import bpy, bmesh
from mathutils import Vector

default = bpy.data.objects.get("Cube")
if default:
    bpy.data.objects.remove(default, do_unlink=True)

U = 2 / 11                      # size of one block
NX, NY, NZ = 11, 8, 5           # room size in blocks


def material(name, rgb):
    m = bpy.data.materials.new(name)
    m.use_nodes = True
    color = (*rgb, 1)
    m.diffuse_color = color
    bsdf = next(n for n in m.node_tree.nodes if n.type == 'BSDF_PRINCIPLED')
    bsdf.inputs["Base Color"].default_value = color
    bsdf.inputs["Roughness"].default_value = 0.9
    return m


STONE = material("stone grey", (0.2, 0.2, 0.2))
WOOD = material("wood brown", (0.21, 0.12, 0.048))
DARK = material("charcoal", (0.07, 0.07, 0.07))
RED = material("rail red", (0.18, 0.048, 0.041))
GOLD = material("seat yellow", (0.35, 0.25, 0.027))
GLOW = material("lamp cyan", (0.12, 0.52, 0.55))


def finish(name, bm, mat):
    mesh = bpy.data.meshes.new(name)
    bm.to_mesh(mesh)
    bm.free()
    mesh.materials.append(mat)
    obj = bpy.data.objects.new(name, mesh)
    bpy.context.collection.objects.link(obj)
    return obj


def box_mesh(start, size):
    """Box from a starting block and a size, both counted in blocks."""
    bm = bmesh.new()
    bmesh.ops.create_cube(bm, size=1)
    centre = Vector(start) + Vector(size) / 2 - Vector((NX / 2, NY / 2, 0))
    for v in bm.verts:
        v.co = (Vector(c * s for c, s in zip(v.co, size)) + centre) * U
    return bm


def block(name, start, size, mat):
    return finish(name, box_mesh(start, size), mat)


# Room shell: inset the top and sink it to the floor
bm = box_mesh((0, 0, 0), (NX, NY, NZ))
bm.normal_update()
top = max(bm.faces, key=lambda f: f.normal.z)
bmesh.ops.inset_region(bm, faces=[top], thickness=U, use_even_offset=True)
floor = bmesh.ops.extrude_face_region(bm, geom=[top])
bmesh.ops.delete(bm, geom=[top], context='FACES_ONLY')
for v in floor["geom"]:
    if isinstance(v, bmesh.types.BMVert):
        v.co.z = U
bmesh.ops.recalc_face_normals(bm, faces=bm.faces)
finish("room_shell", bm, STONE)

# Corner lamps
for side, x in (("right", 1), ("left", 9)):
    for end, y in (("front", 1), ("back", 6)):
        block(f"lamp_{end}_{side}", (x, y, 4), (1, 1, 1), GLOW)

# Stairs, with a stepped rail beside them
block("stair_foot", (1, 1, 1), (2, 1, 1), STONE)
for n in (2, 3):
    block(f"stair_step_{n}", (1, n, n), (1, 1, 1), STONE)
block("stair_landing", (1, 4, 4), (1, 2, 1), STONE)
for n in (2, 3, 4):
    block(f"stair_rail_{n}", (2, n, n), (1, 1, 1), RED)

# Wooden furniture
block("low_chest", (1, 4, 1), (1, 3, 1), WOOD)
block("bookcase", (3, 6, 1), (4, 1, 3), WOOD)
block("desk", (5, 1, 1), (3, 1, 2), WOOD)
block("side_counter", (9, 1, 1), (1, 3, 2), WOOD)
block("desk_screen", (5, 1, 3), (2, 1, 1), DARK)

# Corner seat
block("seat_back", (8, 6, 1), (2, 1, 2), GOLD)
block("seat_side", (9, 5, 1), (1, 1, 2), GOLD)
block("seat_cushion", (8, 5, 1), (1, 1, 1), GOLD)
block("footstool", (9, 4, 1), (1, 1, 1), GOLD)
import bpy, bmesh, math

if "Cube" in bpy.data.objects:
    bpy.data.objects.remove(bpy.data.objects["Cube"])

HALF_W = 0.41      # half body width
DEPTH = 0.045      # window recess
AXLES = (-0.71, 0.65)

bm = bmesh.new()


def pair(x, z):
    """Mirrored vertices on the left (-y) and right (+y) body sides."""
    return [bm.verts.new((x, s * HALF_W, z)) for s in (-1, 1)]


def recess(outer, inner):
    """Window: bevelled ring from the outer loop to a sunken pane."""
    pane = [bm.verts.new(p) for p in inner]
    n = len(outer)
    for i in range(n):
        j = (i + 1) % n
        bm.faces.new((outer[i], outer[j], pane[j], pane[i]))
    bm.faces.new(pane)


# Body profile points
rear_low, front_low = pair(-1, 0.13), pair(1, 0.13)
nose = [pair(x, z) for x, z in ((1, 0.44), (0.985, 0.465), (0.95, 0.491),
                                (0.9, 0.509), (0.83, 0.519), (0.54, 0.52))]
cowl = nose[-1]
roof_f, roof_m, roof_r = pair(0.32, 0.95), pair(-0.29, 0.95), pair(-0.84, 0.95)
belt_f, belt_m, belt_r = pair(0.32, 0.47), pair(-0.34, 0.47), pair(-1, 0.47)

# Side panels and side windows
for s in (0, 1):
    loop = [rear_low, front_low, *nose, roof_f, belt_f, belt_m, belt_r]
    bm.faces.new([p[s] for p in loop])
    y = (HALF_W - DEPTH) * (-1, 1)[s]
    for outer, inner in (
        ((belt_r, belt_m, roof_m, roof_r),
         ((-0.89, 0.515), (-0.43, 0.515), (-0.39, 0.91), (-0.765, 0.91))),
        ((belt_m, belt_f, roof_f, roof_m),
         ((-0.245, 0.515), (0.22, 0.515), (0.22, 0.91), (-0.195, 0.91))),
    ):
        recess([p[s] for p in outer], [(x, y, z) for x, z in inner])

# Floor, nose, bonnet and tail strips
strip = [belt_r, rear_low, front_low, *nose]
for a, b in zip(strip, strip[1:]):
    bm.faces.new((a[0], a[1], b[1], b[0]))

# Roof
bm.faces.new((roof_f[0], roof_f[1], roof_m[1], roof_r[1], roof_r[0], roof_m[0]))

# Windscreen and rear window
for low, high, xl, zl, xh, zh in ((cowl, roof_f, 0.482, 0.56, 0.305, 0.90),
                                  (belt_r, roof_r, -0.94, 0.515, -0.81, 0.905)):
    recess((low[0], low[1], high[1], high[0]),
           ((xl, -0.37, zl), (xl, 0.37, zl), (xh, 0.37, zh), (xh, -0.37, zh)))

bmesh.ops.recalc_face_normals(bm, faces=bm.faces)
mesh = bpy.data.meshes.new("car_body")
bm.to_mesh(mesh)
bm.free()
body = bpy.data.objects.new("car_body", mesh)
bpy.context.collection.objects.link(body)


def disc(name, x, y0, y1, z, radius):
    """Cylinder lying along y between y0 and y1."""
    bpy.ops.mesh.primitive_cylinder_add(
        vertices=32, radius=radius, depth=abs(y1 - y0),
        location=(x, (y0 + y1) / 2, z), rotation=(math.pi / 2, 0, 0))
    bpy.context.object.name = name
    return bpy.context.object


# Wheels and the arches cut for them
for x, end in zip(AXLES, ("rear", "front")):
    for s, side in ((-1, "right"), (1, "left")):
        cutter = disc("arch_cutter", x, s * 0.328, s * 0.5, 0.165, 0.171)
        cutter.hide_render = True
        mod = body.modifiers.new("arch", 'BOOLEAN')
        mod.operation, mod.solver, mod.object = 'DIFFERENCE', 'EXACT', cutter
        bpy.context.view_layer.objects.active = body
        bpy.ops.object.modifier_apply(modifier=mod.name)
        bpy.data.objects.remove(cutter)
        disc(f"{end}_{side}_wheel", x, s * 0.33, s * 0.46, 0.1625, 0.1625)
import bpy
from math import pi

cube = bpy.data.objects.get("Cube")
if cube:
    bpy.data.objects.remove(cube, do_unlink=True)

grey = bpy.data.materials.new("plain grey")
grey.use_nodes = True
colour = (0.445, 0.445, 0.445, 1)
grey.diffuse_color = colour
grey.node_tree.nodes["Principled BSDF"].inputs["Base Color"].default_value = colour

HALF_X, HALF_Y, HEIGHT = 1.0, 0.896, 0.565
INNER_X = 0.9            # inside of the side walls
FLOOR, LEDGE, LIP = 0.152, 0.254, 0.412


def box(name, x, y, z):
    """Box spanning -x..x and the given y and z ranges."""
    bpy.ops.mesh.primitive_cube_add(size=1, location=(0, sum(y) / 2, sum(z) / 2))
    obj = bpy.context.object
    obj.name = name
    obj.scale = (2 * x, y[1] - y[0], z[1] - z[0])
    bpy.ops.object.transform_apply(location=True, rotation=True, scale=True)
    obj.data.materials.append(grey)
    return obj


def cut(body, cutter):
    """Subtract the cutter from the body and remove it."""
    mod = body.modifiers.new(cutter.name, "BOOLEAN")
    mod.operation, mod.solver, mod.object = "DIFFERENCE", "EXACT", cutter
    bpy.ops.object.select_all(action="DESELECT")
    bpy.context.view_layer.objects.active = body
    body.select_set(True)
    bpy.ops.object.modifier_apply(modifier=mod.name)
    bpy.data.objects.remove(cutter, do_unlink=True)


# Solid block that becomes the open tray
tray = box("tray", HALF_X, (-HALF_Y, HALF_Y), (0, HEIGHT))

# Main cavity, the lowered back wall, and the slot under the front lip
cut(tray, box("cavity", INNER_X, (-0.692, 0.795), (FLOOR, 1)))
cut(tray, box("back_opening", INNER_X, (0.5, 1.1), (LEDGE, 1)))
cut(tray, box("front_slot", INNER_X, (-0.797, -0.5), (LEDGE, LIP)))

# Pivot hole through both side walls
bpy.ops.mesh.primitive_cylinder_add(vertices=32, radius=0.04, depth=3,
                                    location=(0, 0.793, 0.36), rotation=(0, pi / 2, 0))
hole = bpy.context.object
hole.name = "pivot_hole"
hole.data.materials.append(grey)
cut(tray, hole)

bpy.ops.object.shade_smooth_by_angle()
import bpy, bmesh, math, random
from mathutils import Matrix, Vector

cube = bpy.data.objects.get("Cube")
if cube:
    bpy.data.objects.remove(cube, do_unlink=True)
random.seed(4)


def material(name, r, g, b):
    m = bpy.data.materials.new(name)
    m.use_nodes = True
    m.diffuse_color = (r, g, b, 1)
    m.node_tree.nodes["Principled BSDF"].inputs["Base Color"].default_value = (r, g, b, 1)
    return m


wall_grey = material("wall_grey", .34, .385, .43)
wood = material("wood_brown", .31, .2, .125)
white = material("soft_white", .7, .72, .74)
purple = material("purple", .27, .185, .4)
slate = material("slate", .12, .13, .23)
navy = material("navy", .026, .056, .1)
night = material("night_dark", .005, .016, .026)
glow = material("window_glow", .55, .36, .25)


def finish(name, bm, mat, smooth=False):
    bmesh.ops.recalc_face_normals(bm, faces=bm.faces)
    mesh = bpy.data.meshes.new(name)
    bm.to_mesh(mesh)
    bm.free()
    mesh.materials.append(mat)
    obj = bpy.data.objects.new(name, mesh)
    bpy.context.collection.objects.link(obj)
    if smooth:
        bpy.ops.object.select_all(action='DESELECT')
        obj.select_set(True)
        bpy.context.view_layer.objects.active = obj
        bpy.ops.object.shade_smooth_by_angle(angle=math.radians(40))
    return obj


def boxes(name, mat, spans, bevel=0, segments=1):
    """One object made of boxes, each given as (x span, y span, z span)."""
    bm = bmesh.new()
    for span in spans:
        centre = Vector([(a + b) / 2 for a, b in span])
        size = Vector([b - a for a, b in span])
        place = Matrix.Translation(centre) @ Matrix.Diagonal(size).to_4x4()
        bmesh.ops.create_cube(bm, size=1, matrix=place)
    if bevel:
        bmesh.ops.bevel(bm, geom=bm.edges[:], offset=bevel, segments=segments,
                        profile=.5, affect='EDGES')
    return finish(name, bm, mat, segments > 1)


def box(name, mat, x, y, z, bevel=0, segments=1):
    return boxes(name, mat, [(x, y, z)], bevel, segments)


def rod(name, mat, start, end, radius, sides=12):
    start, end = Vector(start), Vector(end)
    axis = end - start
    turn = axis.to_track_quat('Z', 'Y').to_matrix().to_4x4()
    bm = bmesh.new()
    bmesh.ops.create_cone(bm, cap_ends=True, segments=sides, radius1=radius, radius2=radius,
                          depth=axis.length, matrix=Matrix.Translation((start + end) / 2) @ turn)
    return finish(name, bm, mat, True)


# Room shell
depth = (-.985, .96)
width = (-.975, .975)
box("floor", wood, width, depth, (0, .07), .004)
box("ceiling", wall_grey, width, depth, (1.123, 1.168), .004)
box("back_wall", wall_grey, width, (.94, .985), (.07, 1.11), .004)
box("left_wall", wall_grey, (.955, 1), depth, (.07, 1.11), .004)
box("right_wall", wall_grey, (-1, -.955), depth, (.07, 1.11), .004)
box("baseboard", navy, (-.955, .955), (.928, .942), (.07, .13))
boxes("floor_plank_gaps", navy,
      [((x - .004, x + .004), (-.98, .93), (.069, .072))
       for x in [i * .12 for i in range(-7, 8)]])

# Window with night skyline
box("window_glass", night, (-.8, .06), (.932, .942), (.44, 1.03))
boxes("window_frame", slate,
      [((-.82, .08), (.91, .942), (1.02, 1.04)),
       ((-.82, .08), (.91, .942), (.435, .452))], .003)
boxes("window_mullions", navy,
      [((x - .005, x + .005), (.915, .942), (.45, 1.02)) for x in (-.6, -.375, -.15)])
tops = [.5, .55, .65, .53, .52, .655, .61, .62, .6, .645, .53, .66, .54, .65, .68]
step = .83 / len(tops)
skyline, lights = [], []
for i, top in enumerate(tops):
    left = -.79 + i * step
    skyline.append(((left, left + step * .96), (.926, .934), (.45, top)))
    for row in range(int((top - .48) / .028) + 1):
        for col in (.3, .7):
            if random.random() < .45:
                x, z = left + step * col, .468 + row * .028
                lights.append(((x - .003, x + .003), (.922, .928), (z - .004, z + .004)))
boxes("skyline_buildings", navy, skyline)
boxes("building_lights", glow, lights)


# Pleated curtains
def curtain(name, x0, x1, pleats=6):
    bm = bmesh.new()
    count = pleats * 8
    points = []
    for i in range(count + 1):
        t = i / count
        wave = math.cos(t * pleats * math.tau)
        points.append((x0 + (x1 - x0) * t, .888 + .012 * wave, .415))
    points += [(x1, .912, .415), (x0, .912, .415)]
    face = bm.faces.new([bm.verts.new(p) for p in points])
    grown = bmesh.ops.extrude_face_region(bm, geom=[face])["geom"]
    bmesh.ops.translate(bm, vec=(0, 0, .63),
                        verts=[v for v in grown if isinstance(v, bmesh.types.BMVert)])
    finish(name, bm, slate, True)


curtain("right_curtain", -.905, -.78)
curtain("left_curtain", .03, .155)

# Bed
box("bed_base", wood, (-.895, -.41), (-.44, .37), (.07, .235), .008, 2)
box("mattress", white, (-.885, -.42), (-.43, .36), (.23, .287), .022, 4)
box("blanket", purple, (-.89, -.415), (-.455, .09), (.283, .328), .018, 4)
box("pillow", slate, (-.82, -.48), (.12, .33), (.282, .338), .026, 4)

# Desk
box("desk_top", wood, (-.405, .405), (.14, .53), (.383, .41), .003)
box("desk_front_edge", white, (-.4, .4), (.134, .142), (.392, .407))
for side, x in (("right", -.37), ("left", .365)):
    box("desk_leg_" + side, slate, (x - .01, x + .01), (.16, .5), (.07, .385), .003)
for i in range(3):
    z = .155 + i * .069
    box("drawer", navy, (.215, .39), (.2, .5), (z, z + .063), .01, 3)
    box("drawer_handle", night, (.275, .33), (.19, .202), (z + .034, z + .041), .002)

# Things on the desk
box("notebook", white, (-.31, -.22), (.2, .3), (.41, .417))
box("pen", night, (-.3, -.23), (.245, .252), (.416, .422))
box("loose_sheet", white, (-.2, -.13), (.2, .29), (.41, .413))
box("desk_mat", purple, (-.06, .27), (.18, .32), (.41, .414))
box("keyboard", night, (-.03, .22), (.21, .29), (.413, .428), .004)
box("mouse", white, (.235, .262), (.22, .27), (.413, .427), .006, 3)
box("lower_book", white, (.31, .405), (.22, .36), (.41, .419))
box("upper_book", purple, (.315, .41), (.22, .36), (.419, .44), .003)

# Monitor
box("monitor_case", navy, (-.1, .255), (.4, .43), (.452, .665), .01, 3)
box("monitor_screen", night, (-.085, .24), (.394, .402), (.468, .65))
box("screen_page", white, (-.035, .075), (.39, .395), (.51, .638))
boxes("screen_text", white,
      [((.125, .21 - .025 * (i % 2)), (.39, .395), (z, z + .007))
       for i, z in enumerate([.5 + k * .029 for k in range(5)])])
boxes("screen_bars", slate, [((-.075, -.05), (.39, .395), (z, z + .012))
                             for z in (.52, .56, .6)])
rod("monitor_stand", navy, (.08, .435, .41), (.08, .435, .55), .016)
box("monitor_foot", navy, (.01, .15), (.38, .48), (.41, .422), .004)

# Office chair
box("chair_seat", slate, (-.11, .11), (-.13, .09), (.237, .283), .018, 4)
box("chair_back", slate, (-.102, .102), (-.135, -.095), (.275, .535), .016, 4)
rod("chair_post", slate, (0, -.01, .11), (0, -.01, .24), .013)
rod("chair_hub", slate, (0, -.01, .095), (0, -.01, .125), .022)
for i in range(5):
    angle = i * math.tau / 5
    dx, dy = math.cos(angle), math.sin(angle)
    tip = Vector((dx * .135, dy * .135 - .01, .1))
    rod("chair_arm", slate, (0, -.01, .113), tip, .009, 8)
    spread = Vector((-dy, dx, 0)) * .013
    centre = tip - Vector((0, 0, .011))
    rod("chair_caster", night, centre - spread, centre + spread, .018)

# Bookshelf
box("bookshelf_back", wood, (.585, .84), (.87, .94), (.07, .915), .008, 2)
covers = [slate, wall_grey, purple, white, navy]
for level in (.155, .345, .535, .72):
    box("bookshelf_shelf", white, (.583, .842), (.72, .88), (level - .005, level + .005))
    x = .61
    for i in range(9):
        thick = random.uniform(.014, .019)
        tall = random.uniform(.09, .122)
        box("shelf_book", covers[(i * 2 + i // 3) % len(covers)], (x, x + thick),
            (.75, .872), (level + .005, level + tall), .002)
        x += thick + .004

Aim of the exercise:
For the string "axis", go line by line through the material and copy every line that has it.

Solution:
    axis = end - start
    turn = axis.to_track_quat('Z', 'Y').to_matrix().to_4x4()
                          depth=axis.length, matrix=Matrix.Translation((start + end) / 2) @ turn)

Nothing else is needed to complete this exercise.